-- Aim of the task --
Please take the records that follow and repeat exactly the lines starting with the line with "(0.20, 0.23, 1.40)]" and going on through the line with "(0.23, 0.05, 0.12)]".

Saved data entries:
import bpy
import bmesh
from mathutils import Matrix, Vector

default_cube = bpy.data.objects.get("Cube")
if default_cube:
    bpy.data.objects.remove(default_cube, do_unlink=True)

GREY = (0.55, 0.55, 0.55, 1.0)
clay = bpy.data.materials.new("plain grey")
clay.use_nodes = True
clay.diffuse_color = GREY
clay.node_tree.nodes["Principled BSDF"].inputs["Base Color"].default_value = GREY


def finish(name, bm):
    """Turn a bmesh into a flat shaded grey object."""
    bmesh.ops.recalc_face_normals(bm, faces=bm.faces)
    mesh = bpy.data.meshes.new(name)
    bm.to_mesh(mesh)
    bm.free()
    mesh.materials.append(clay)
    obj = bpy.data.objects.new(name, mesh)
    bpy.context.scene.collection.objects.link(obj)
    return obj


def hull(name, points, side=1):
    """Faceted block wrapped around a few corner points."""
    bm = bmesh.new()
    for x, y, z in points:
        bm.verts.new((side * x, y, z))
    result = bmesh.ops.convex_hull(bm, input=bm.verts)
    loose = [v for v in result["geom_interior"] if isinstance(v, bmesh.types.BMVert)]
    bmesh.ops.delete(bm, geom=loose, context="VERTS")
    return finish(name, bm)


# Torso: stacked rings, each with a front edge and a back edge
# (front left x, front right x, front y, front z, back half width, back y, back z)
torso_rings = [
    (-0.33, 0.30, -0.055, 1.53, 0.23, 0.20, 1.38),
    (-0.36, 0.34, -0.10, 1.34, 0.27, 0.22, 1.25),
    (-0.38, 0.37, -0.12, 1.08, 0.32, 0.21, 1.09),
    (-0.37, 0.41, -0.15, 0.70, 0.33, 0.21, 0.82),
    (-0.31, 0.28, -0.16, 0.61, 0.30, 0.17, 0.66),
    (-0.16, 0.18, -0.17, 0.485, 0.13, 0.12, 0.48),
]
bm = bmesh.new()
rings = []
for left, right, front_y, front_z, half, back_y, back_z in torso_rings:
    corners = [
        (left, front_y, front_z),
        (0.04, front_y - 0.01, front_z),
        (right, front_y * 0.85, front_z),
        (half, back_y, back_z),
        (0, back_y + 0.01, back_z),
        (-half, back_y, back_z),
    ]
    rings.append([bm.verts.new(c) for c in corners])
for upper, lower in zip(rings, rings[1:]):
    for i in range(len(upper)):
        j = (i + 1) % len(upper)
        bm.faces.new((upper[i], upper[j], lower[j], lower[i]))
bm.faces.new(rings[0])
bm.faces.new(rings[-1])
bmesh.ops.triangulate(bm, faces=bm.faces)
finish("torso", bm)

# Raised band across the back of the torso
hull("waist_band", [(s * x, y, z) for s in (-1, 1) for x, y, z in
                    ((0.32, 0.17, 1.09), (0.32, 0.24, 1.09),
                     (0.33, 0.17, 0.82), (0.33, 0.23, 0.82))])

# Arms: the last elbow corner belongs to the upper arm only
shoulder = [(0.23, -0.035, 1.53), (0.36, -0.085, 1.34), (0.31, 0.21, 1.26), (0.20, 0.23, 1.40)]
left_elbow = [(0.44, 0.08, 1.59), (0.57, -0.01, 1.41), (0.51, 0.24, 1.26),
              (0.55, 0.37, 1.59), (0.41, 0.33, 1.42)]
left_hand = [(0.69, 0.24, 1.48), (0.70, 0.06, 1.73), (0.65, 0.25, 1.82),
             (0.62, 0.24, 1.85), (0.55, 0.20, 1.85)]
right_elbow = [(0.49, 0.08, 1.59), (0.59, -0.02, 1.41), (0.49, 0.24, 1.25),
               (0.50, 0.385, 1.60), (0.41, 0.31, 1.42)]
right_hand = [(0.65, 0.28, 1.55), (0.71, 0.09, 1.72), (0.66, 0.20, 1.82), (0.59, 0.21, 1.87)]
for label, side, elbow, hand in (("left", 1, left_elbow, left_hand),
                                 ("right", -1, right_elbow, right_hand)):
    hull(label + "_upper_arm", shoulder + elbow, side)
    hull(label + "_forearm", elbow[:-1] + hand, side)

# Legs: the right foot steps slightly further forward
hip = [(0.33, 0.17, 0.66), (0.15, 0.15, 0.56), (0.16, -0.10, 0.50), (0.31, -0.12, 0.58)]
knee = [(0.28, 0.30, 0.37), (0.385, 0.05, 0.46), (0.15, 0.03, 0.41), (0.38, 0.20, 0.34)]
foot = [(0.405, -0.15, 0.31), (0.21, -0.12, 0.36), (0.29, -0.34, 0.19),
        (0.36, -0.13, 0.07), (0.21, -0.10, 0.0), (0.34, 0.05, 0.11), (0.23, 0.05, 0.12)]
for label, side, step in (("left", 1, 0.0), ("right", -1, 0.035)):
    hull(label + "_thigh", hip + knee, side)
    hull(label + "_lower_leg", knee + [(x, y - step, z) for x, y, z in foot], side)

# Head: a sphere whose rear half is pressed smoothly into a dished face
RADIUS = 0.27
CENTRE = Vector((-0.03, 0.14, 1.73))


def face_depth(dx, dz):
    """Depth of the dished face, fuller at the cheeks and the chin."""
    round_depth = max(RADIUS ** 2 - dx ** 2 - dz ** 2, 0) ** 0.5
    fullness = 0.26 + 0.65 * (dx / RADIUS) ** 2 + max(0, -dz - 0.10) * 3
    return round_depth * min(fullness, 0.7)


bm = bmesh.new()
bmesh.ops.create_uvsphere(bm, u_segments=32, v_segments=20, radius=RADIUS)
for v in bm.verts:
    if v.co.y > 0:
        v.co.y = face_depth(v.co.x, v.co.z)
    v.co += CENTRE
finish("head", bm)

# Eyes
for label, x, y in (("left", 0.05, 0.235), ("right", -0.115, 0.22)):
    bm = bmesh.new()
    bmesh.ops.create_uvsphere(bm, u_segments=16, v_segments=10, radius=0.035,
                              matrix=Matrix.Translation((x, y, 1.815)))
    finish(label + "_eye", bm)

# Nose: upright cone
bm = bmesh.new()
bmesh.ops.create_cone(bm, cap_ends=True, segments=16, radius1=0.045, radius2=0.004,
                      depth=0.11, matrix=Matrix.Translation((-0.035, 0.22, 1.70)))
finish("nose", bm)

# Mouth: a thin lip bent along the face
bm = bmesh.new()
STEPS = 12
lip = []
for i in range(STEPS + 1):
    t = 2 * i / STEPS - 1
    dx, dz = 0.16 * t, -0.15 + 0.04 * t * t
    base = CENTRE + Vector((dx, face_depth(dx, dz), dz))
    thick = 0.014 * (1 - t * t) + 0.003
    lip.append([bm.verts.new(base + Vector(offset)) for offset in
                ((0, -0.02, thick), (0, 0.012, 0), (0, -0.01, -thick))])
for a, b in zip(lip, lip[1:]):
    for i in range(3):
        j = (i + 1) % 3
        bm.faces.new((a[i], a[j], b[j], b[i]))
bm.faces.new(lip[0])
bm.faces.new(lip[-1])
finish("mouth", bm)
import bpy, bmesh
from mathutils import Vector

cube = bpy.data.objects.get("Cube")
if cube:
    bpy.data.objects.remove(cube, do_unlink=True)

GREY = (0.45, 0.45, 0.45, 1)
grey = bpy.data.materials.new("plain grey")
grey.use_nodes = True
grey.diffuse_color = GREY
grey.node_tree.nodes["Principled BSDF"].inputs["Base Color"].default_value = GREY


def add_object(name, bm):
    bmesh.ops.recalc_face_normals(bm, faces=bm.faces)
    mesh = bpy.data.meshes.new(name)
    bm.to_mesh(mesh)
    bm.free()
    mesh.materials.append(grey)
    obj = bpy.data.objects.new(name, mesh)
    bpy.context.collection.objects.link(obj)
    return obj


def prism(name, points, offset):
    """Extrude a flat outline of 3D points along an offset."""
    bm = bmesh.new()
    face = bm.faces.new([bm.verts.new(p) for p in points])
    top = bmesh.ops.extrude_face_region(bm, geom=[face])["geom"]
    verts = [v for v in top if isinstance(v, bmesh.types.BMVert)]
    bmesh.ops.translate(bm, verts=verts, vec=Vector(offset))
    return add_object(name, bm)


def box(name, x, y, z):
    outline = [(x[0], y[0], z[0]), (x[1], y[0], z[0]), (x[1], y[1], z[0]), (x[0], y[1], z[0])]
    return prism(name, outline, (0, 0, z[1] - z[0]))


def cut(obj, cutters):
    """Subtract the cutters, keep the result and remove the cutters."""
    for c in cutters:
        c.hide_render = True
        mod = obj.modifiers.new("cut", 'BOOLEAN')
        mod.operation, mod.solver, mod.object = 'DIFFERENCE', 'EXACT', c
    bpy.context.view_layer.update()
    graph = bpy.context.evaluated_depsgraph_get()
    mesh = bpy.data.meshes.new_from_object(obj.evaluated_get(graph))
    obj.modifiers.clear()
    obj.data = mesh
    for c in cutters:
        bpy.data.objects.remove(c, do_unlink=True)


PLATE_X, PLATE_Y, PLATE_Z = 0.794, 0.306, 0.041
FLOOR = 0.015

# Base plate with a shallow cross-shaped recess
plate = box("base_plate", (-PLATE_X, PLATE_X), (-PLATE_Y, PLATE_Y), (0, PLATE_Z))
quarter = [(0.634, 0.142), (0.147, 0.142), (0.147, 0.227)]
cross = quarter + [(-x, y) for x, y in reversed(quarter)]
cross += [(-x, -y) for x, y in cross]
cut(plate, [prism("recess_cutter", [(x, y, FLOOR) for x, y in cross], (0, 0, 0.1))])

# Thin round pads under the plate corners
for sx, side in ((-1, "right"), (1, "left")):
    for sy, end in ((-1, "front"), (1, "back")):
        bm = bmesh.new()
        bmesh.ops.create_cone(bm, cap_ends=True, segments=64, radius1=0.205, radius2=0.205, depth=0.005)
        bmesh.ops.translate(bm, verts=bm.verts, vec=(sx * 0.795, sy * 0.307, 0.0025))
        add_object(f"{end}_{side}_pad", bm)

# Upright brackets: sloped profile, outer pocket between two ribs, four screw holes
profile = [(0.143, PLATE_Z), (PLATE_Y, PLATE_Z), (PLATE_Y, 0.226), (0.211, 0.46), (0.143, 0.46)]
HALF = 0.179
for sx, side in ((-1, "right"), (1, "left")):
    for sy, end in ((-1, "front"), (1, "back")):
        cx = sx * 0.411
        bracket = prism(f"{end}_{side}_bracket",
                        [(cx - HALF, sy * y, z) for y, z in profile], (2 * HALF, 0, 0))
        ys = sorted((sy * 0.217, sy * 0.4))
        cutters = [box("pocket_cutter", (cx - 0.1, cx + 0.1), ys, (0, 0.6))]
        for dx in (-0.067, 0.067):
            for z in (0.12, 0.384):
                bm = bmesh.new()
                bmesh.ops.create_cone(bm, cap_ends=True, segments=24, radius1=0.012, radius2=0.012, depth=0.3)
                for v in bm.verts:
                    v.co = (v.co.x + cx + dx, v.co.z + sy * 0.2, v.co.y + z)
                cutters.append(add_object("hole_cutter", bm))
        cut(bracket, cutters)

-- Response to this task --
shoulder = [(0.23, -0.035, 1.53), (0.36, -0.085, 1.34), (0.31, 0.21, 1.26), (0.20, 0.23, 1.40)]
left_elbow = [(0.44, 0.08, 1.59), (0.57, -0.01, 1.41), (0.51, 0.24, 1.26),
              (0.55, 0.37, 1.59), (0.41, 0.33, 1.42)]
left_hand = [(0.69, 0.24, 1.48), (0.70, 0.06, 1.73), (0.65, 0.25, 1.82),
             (0.62, 0.24, 1.85), (0.55, 0.20, 1.85)]
right_elbow = [(0.49, 0.08, 1.59), (0.59, -0.02, 1.41), (0.49, 0.24, 1.25),
               (0.50, 0.385, 1.60), (0.41, 0.31, 1.42)]
right_hand = [(0.65, 0.28, 1.55), (0.71, 0.09, 1.72), (0.66, 0.20, 1.82), (0.59, 0.21, 1.87)]
for label, side, elbow, hand in (("left", 1, left_elbow, left_hand),
                                 ("right", -1, right_elbow, right_hand)):
    hull(label + "_upper_arm", shoulder + elbow, side)
    hull(label + "_forearm", elbow[:-1] + hand, side)

# Legs: the right foot steps slightly further forward
hip = [(0.33, 0.17, 0.66), (0.15, 0.15, 0.56), (0.16, -0.10, 0.50), (0.31, -0.12, 0.58)]
knee = [(0.28, 0.30, 0.37), (0.385, 0.05, 0.46), (0.15, 0.03, 0.41), (0.38, 0.20, 0.34)]
foot = [(0.405, -0.15, 0.31), (0.21, -0.12, 0.36), (0.29, -0.34, 0.19),
        (0.36, -0.13, 0.07), (0.21, -0.10, 0.0), (0.34, 0.05, 0.11), (0.23, 0.05, 0.12)]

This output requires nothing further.